Living with Dementia
I hope others will understand it's OK to hurt. I am so grateful to you all for the support you have given our family through the years.
Reaching out to people at the Alzheimer Society of Calgary saved my life. They really understood, and didn’t judge me."
Alzheimer's disease and related dementias have impacted my life and family a great deal.
My paternal grandmother suffered from it before she passed, and currently my maternal grandmother suffers from dementia and is confined to a nursing home - not knowing who we are.
But most recently, my Mom was diagnosed a few years ago and sadly lost her battle to early onset Alzheimer's disease and Vascular Dementia less than a year ago (in November of 2013). She was only 65.
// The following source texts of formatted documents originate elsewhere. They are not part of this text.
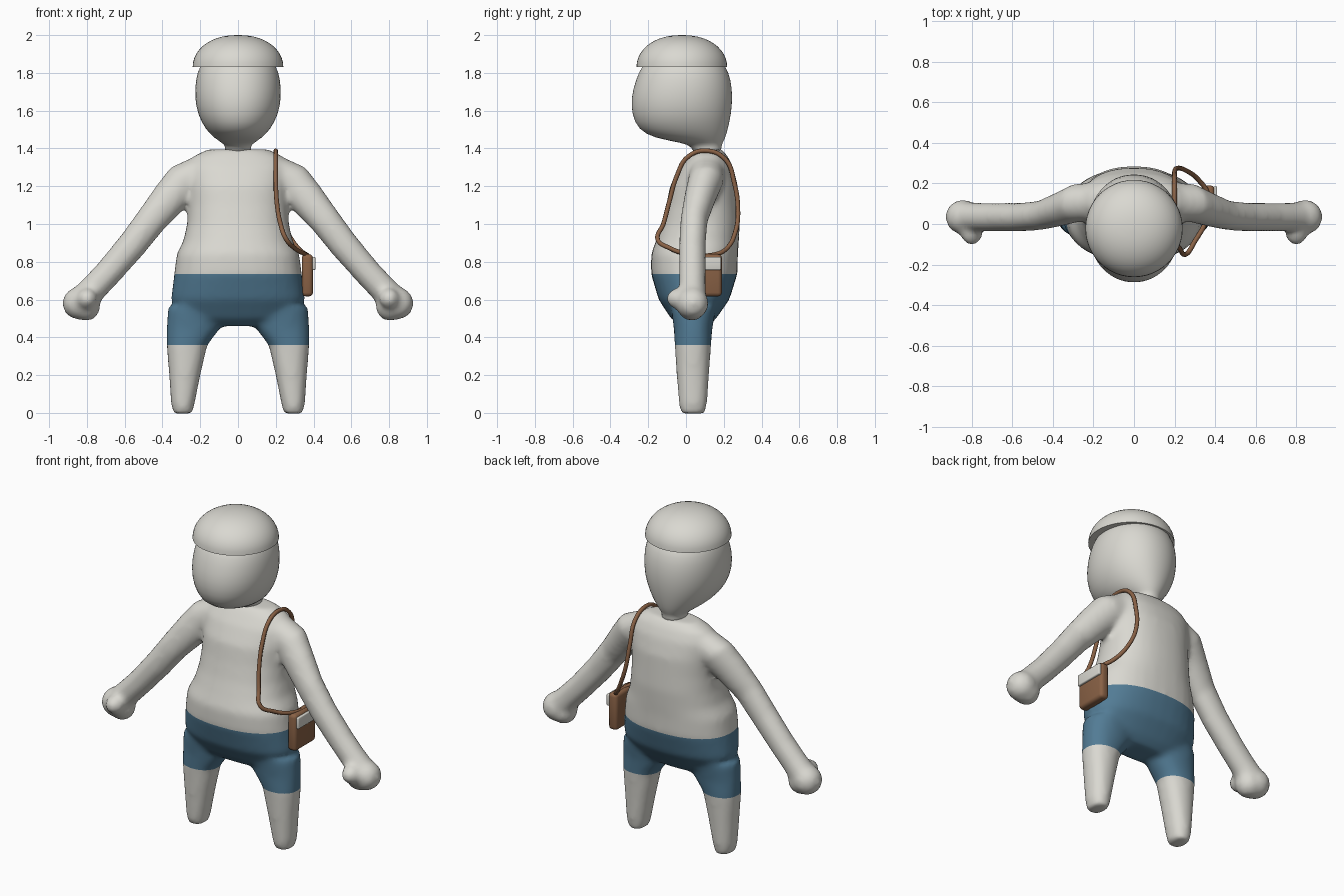
import bpy, bmesh, math
from mathutils import Vector, Matrix

old = bpy.data.objects.get("Cube")
if old:
    bpy.data.objects.remove(old, do_unlink=True)


def material(name, rgb):
    m = bpy.data.materials.new(name)
    m.use_nodes = True
    m.diffuse_color = (*rgb, 1)
    bsdf = m.node_tree.nodes["Principled BSDF"]
    bsdf.inputs["Base Color"].default_value = (*rgb, 1)
    bsdf.inputs["Roughness"].default_value = 0.7
    return m


PALE = material("pale grey", (0.70, 0.69, 0.64))
BLUE = material("denim blue", (0.085, 0.20, 0.30))
BROWN = material("leather brown", (0.25, 0.12, 0.06))


def make_object(name, bm, *mats):
    bmesh.ops.recalc_face_normals(bm, faces=bm.faces[:])
    mesh = bpy.data.meshes.new(name)
    bm.to_mesh(mesh)
    bm.free()
    for m in mats:
        mesh.materials.append(m)
    ob = bpy.data.objects.new(name, mesh)
    bpy.context.collection.objects.link(ob)
    return ob


def select_only(ob):
    bpy.ops.object.select_all(action='DESELECT')
    ob.select_set(True)
    bpy.context.view_layer.objects.active = ob


def shade(ob, degrees=40):
    select_only(ob)
    bpy.ops.object.shade_smooth_by_angle(angle=math.radians(degrees))


def loft(bm, rings, side=1, u=(1, 0, 0), power=2.0, sides=32):
    """Skin rings of (x, z, half width along u, y front, y back)."""
    u, loops = Vector(u), []
    for x, z, w, y0, y1 in rings:
        loop = []
        for i in range(sides):
            a = math.tau * i / sides
            c, s = math.cos(a), math.sin(a)
            c = math.copysign(abs(c) ** (2 / power), c)
            s = math.copysign(abs(s) ** (2 / power), s)
            p = Vector((x, (y0 + y1) / 2 + s * (y1 - y0) / 2, z)) + u * (w * c)
            p.x *= side
            loop.append(bm.verts.new(p))
        loops.append(loop)
    for a, b in zip(loops, loops[1:]):
        for i in range(sides):
            j = (i + 1) % sides
            bm.faces.new((a[i], a[j], b[j], b[i]))
    bm.faces.new(loops[0][::-1])
    bm.faces.new(loops[-1])


def ball(bm, x, y, z, r):
    bmesh.ops.create_uvsphere(bm, u_segments=20, v_segments=12, radius=r,
                              matrix=Matrix.Translation((x, y, z)))


# Body: torso, legs, arms and hands fused into one soft skin
TORSO = [(0, .46, .20, -.03, .12), (0, .50, .30, -.08, .16), (0, .60, .355, -.145, .23),
         (0, .735, .338, -.185, .272), (0, .84, .325, -.185, .275), (0, .91, .29, -.16, .28),
         (0, 1.0, .27, -.13, .285), (0, 1.1, .262, -.105, .28), (0, 1.2, .265, -.085, .275),
         (0, 1.3, .27, -.035, .25), (0, 1.36, .235, .01, .22), (0, 1.395, .16, .04, .19)]
LEG = [(.22, .56, .15, -.08, .16), (.235, .45, .143, -.065, .14), (.27, .36, .108, -.06, .133),
       (.282, .20, .083, -.05, .122), (.292, .05, .063, -.038, .112), (.292, -.004, .05, -.028, .10)]
ARM = [(.19, 1.285, .09, .02, .20), (.28, 1.23, .105, .01, .20), (.36, 1.14, .097, -.01, .16),
       (.46, 1.02, .084, -.03, .115), (.56, .89, .079, -.037, .105), (.68, .75, .074, -.037, .105),
       (.76, .665, .074, -.037, .105), (.83, .59, .078, -.04, .11)]

bm = bmesh.new()
loft(bm, TORSO, power=2.3)
for side in (1, -1):
    loft(bm, LEG, side, power=2.2)
    loft(bm, ARM, side, u=(.74, 0, .67))
    ball(bm, side * .845, .035, .58, .086)
    ball(bm, side * .805, .03, .563, .077)
    ball(bm, side * .80, -.05, .605, .054)
body = make_object("body", bm)
select_only(body)
remesh = body.modifiers.new("fuse", 'REMESH')
remesh.mode = 'VOXEL'
remesh.voxel_size = 0.016
smooth = body.modifiers.new("soften", 'SMOOTH')
smooth.factor = 0.5
smooth.iterations = 10
for mod in ("fuse", "soften"):
    bpy.ops.object.modifier_apply(modifier=mod)

# Shorts: cut the skin at waist and hems, then colour between the cuts
WAIST, HEM = 0.735, 0.36
body.data.materials.clear()
body.data.materials.append(PALE)
body.data.materials.append(BLUE)
bm = bmesh.new()
bm.from_mesh(body.data)
for height in (WAIST, HEM):
    bmesh.ops.bisect_plane(bm, geom=bm.verts[:] + bm.edges[:] + bm.faces[:],
                           plane_co=(0, 0, height), plane_no=(0, 0, 1))
for f in bm.faces:
    c = f.calc_center_median()
    f.material_index = int(HEM < c.z < WAIST and abs(c.x) < 0.45)
bm.to_mesh(body.data)
bm.free()
shade(body, 80)

# Head with a narrow neck
HEAD = [(0, 1.36, .075, .04, .19), (0, 1.41, .063, .035, .185), (0, 1.43, .085, -.02, .195),
        (0, 1.455, .125, -.17, .208), (0, 1.50, .172, -.255, .222), (0, 1.58, .215, -.288, .24),
        (0, 1.67, .23, -.292, .248), (0, 1.76, .226, -.268, .24), (0, 1.84, .205, -.235, .212),
        (0, 1.90, .15, -.17, .15)]
bm = bmesh.new()
loft(bm, HEAD, power=2.1)
head = make_object("head", bm, PALE)
head.modifiers.new("round", 'SUBSURF').levels = 1
shade(head, 80)

# Cap: a shallow dome with a flat underside
bm = bmesh.new()
dome = []
for i in range(12):
    a = math.radians(88) * i / 11
    r = 0.24 * math.cos(a) ** 0.9
    dome.append((0, 1.832 + 0.168 * math.sin(a), r, -.022 - r, -.022 + r))
loft(bm, dome, sides=48)
shade(make_object("cap", bm, PALE), 50)

# Shoulder strap: closed loop over the shoulder and down to the bag
STRAP = [(.20, .11, 1.388), (.20, .01, 1.355), (.20, -.05, 1.25), (.205, -.088, 1.12),
         (.225, -.12, 1.0), (.255, -.15, .92), (.30, -.085, .872), (.355, .02, .84),
         (.362, .15, .838), (.32, .215, .87), (.26, .262, .96), (.215, .275, 1.08),
         (.20, .255, 1.22), (.20, .21, 1.34)]
curve = bpy.data.curves.new("strap", 'CURVE')
curve.dimensions = '3D'
curve.bevel_depth = 0.012
curve.bevel_resolution = 2
spline = curve.splines.new('BEZIER')
spline.bezier_points.add(len(STRAP) - 1)
for point, co in zip(spline.bezier_points, STRAP):
    point.co = co
    point.handle_left_type = point.handle_right_type = 'AUTO'
spline.use_cyclic_u = True
curve.materials.append(BROWN)
bpy.context.collection.objects.link(bpy.data.objects.new("strap", curve))


def rounded_box(name, low, high, bevel, mat):
    bm = bmesh.new()
    bmesh.ops.create_cube(bm, size=1)
    low, high = Vector(low), Vector(high)
    bmesh.ops.scale(bm, vec=high - low, verts=bm.verts[:])
    bmesh.ops.translate(bm, vec=(low + high) / 2, verts=bm.verts[:])
    bmesh.ops.bevel(bm, geom=bm.edges[:], offset=bevel, segments=3,
                    profile=0.5, affect='EDGES')
    shade(make_object(name, bm, mat))


# Bag with its pale flap on the outer face
rounded_box("bag", (.338, -.01, .617), (.397, .19, .84), .02, BROWN)
rounded_box("bag_flap", (.392, 0, .757), (.41, .186, .826), .006, PALE)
She is the oldest daughter of my grandmother who is living in a nursing home. The part that breaks my heart is that my grandmother doesn't even know her daughter was sick and has passed away, and wasn't able to come to her funeral.
These diseases are absolutely devastating to a family. Watching my mother change over the course of 3 years was so heartbreaking. Grieving the loss of your parent while they are still alive is still hard for me to wrap my head around.
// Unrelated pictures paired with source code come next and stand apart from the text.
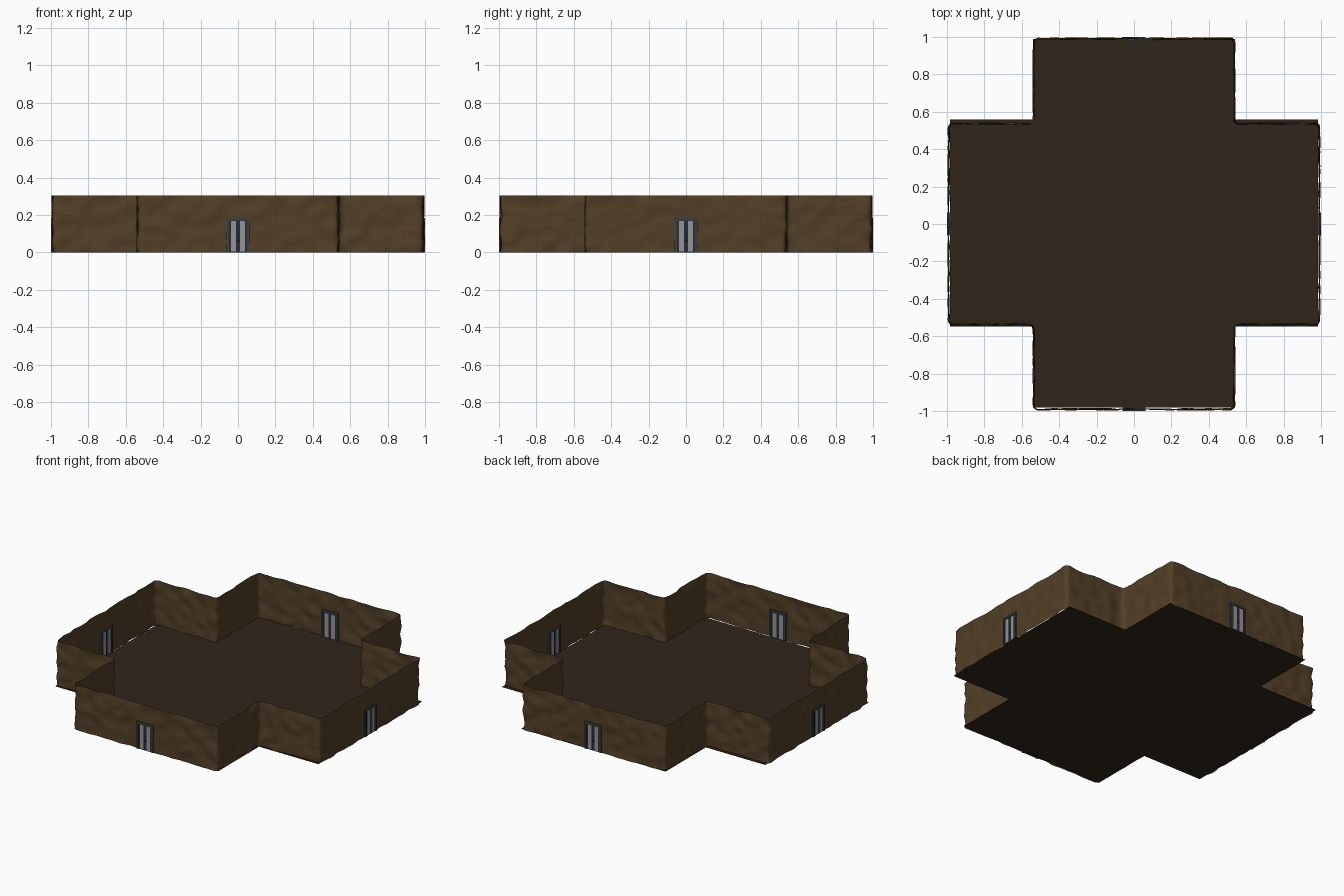
import bpy, bmesh, math
from mathutils import Vector, Matrix, noise

if "Cube" in bpy.data.objects:
    bpy.data.objects.remove(bpy.data.objects["Cube"])


def material(name, rgb):
    m = bpy.data.materials.new(name)
    m.diffuse_color = (*rgb, 1)
    m.use_nodes = True
    m.node_tree.nodes["Principled BSDF"].inputs["Base Color"].default_value = m.diffuse_color
    return m


EARTH = material("earth_wall", (0.085, 0.05, 0.02))
SOIL = material("dark_floor", (0.03, 0.018, 0.011))
FRAME = material("dark_metal", (0.045, 0.05, 0.055))
LEAF = material("black_metal", (0.02, 0.025, 0.03))
PANEL = material("light_metal", (0.3, 0.3, 0.31))
RED = material("red_button", (0.4, 0.01, 0.02))


def finish(bm, name, mat, turn=0.0):
    bmesh.ops.transform(bm, matrix=Matrix.Rotation(turn, 4, 'Z'), verts=bm.verts)
    me = bpy.data.meshes.new(name)
    bm.to_mesh(me)
    bm.free()
    me.materials.append(mat)
    ob = bpy.data.objects.new(name, me)
    bpy.context.collection.objects.link(ob)
    return ob


def box(bm, x0, x1, y0, y1, z0, z1):
    m = Matrix.Translation(((x0 + x1) / 2, (y0 + y1) / 2, (z0 + z1) / 2)) \
        @ Matrix.Diagonal((x1 - x0, y1 - y0, z1 - z0, 1))
    bmesh.ops.create_cube(bm, size=1, matrix=m)


def ball(bm, x, y, z, r):
    bmesh.ops.create_uvsphere(bm, u_segments=12, v_segments=8, radius=r,
                              matrix=Matrix.Translation((x, y, z)))


def cross(xa, xi, y0, y1, yi0, yi1):
    """Plus-shaped outline, counter-clockwise."""
    return [Vector(p) for p in (
        (-xi, y0), (xi, y0), (xi, yi0), (xa, yi0), (xa, yi1), (xi, yi1),
        (xi, y1), (-xi, y1), (-xi, yi1), (-xa, yi1), (-xa, yi0), (-xi, yi0))]


# Floor: thin plus-shaped slab
bm = bmesh.new()
face = bm.faces.new([bm.verts.new((p.x, p.y, 0)) for p in
                     cross(0.985, 0.54, -0.98, 0.99, -0.547, 0.56)])
ext = bmesh.ops.extrude_face_region(bm, geom=[face], use_keep_orig=True)
bmesh.ops.translate(bm, vec=(0, 0, 0.003),
                    verts=[g for g in ext["geom"] if isinstance(g, bmesh.types.BMVert)])
bmesh.ops.recalc_face_normals(bm, faces=bm.faces)
finish(bm, "floor", SOIL)

# Wall path: plus outline with rounded corners, finely divided
corners = cross(0.991, 0.537, -0.991, 0.991, -0.537, 0.537)
R, path = 0.028, []
for i, c in enumerate(corners):
    prev, nxt = corners[i - 1], corners[(i + 1) % 12]
    a = c + (prev - c).normalized() * R
    b = c + (nxt - c).normalized() * R
    for k in range(6):
        t = k / 5
        path.append(a * (1 - t) ** 2 + c * 2 * t * (1 - t) + b * t * t)
    end = nxt + (c - nxt).normalized() * R
    n = max(2, round((end - b).length / 0.025))
    path += [b.lerp(end, k / n) for k in range(1, n)]

# Wall: lumpy earthen sheet, calm behind the doors
bm = bmesh.new()
ROWS, H = 13, 0.305
rings = []
for j in range(ROWS):
    z, ring = H * j / (ROWS - 1), []
    for i, p in enumerate(path):
        d = path[(i + 1) % len(path)] - path[i - 1]
        out = Vector((d.y, -d.x)).normalized()
        amount = 0.014 * noise.noise(Vector((p.x * 13, p.y * 13, z * 18)))
        near = min(abs(p.x), abs(p.y))
        fade = min(1, max(0, (near - 0.06) / 0.06)) if z < 0.22 else 1
        q = p + out * max(-0.007, min(0.007, amount)) * fade
        ring.append(bm.verts.new((q.x, q.y, z)))
    rings.append(ring)
for lo, hi in zip(rings, rings[1:]):
    for i in range(len(lo)):
        k = (i + 1) % len(lo)
        bm.faces.new((lo[i], lo[k], hi[k], hi[i]))
for f in bm.faces:
    f.smooth = True
finish(bm, "earth_wall", EARTH)

# Double door in the middle of each outer wall
Y = -0.989
for side, k in (("front", 0), ("right", 1), ("back", 2), ("left", 3)):
    turn = k * math.pi / 2

    # Frame: two jambs and a lintel
    bm = bmesh.new()
    for s in (-1, 1):
        x = s * 0.055
        box(bm, x - 0.006, x + 0.006, Y - 0.010, Y + 0.010, 0, 0.185)
    box(bm, -0.049, 0.049, Y - 0.010, Y + 0.010, 0.172, 0.185)
    finish(bm, side + "_door_frame", FRAME, turn)

    # Two dark leaves
    bm = bmesh.new()
    for s in (-1, 1):
        x = s * 0.025
        box(bm, x - 0.0242, x + 0.0242, Y - 0.005, Y + 0.005, 0, 0.172)
    finish(bm, side + "_door_leaves", LEAF, turn)

    # Light panels on both faces of the leaves
    bm = bmesh.new()
    for s in (-1, 1):
        x = s * 0.0245
        box(bm, x - 0.0135, x + 0.0135, Y - 0.007, Y + 0.007, 0.004, 0.168)
    finish(bm, side + "_door_panels", PANEL, turn)

    # Dark knob outside, red button inside
    bm = bmesh.new()
    ball(bm, 0, Y - 0.004, 0.065, 0.007)
    finish(bm, side + "_door_knob", LEAF, turn)
    bm = bmesh.new()
    ball(bm, 0, Y + 0.006, 0.065, 0.008)
    finish(bm, side + "_door_button", RED, turn)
The last time I spoke with my Mom was the week of my 30th birthday in November. She was in the Foothills hospital after suffering a major seizure in October. We just sat there holding hands and I knew she had no idea who I was, but she smiled and said she liked me and I told her I loved her and that is probably the biggest peace of mind I can carry around with me.
I love and miss my mother very much. She was the greatest Mom we could have ever asked for, she always put her kids first. I will always carry her heart inside my heart.
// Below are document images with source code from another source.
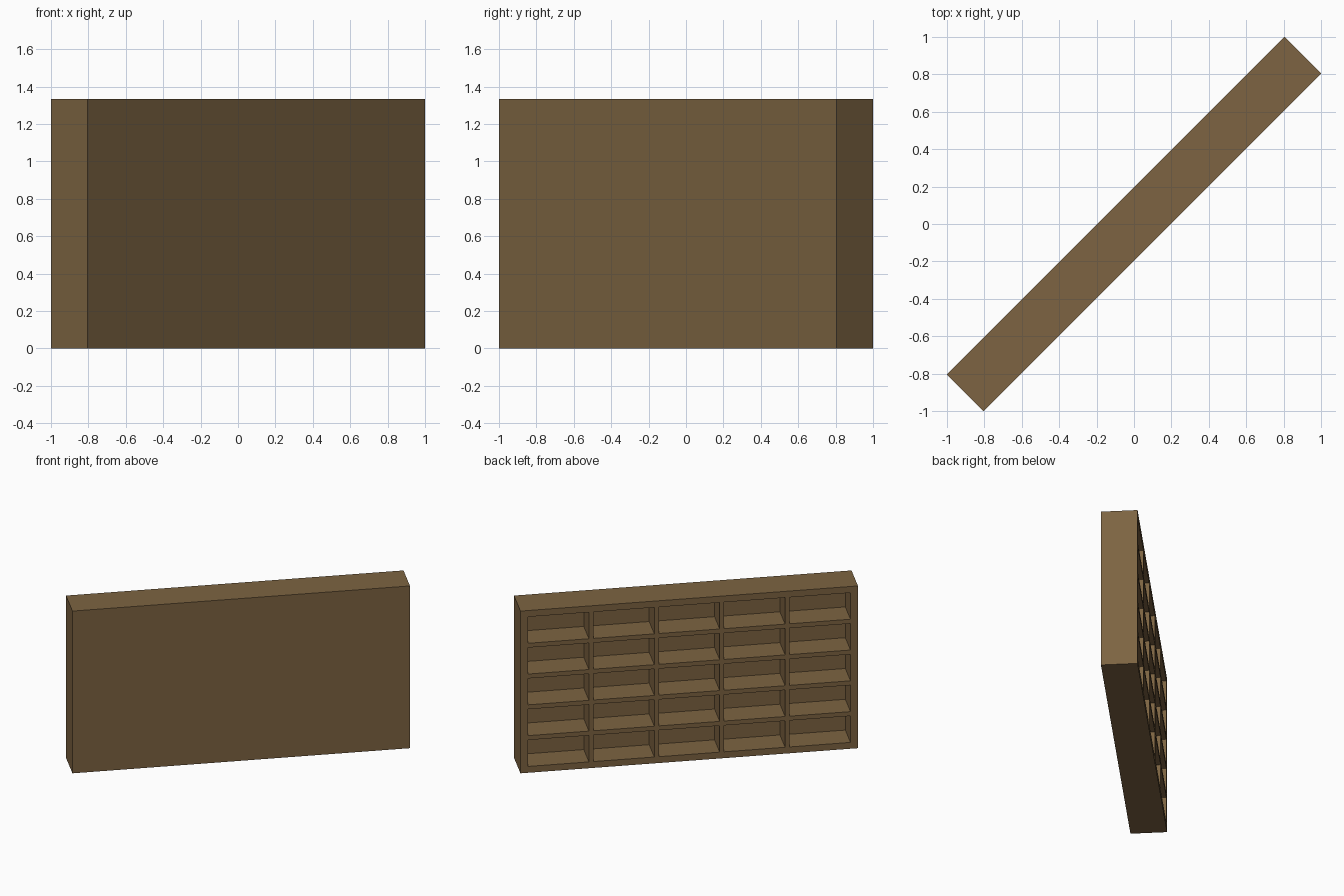
import bpy, bmesh, math
from mathutils import Matrix, Vector

if "Cube" in bpy.data.objects:
    bpy.data.objects.remove(bpy.data.objects["Cube"])

L, D, H = 2.552, 0.277, 1.333        # length, depth, height of the case
DEPTH = 0.22                         # compartment depth
COLS, ROWS = 5, 5


def cells(lo, hi, margin, gap, n):
    """Start and end of each opening along one axis."""
    w = (hi - lo - 2 * margin - gap * (n - 1)) / n
    return [(lo + margin + i * (w + gap), lo + margin + i * (w + gap) + w) for i in range(n)]


xs = cells(-L / 2, L / 2, 0.057, 0.034, COLS)
zs = cells(0, H, 0.052, 0.036, ROWS)

# Solid case, open side faces local +y
bm = bmesh.new()
bmesh.ops.create_cube(bm, size=1, matrix=Matrix.Translation((0, 0, H / 2)) @ Matrix.Diagonal((L, D, H, 1)))


def open_side():
    return [f for f in bm.faces if f.normal.y > 0.9]


def cut(co, no):
    bm.normal_update()
    faces = open_side()
    edges = {e for f in faces for e in f.edges}
    verts = {v for f in faces for v in f.verts}
    bmesh.ops.bisect_plane(bm, geom=faces + list(edges) + list(verts), dist=1e-5,
                           plane_co=co, plane_no=no)


# Grid lines for the compartments
for pair in xs:
    for x in pair:
        cut((x, 0, 0), (1, 0, 0))
for pair in zs:
    for z in pair:
        cut((0, 0, z), (0, 0, 1))

# Push the compartments inward
bm.normal_update()
pockets = []
for f in open_side():
    c = f.calc_center_median()
    if any(a < c.x < b for a, b in xs) and any(a < c.z < b for a, b in zs):
        pockets.append(f)
pushed = bmesh.ops.extrude_discrete_faces(bm, faces=pockets)["faces"]
bmesh.ops.translate(bm, vec=Vector((0, -DEPTH, 0)), verts=list({v for f in pushed for v in f.verts}))
bmesh.ops.recalc_face_normals(bm, faces=bm.faces[:])

# The case stands diagonally
bmesh.ops.rotate(bm, cent=(0, 0, 0), matrix=Matrix.Rotation(math.radians(45), 3, 'Z'), verts=bm.verts[:])

mesh = bpy.data.meshes.new("shelf_case")
bm.to_mesh(mesh)
bm.free()
wood = bpy.data.materials.new("brown wood")
wood.diffuse_color = (0.205, 0.127, 0.054, 1)
wood.use_nodes = True
wood.node_tree.nodes["Principled BSDF"].inputs["Base Color"].default_value = wood.diffuse_color
mesh.materials.append(wood)
shelf = bpy.data.objects.new("shelf_case", mesh)
bpy.context.collection.objects.link(shelf)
This is my first year taking part in the Alzheimer Walk and Run. One thing my sisters and I hope to achieve by participating in the Walk and Run is to promote awareness that these diseases do not just affect the elderly. My Mom was only 65 but many years before there were small signs that we didn't catch on to and by the time she was diagnosed it was only a few short years until she passed.
It means a great deal to me to honour my mom’s memory and to know that the pledges I raise will help create life-changing tools and support for thousands of local people just like my Mom.
As a first step towards acceptance of the changes in my husband [after his diagnosis] I made a phone call to the Alzheimer’s Society of Calgary to sign up for a course. After explaining my intent, and before anything else was said, the person on the other end of the phone asked, “How are you doing?” So unexpected, so sincere, so compassionate, so moving. We chatted for a long time.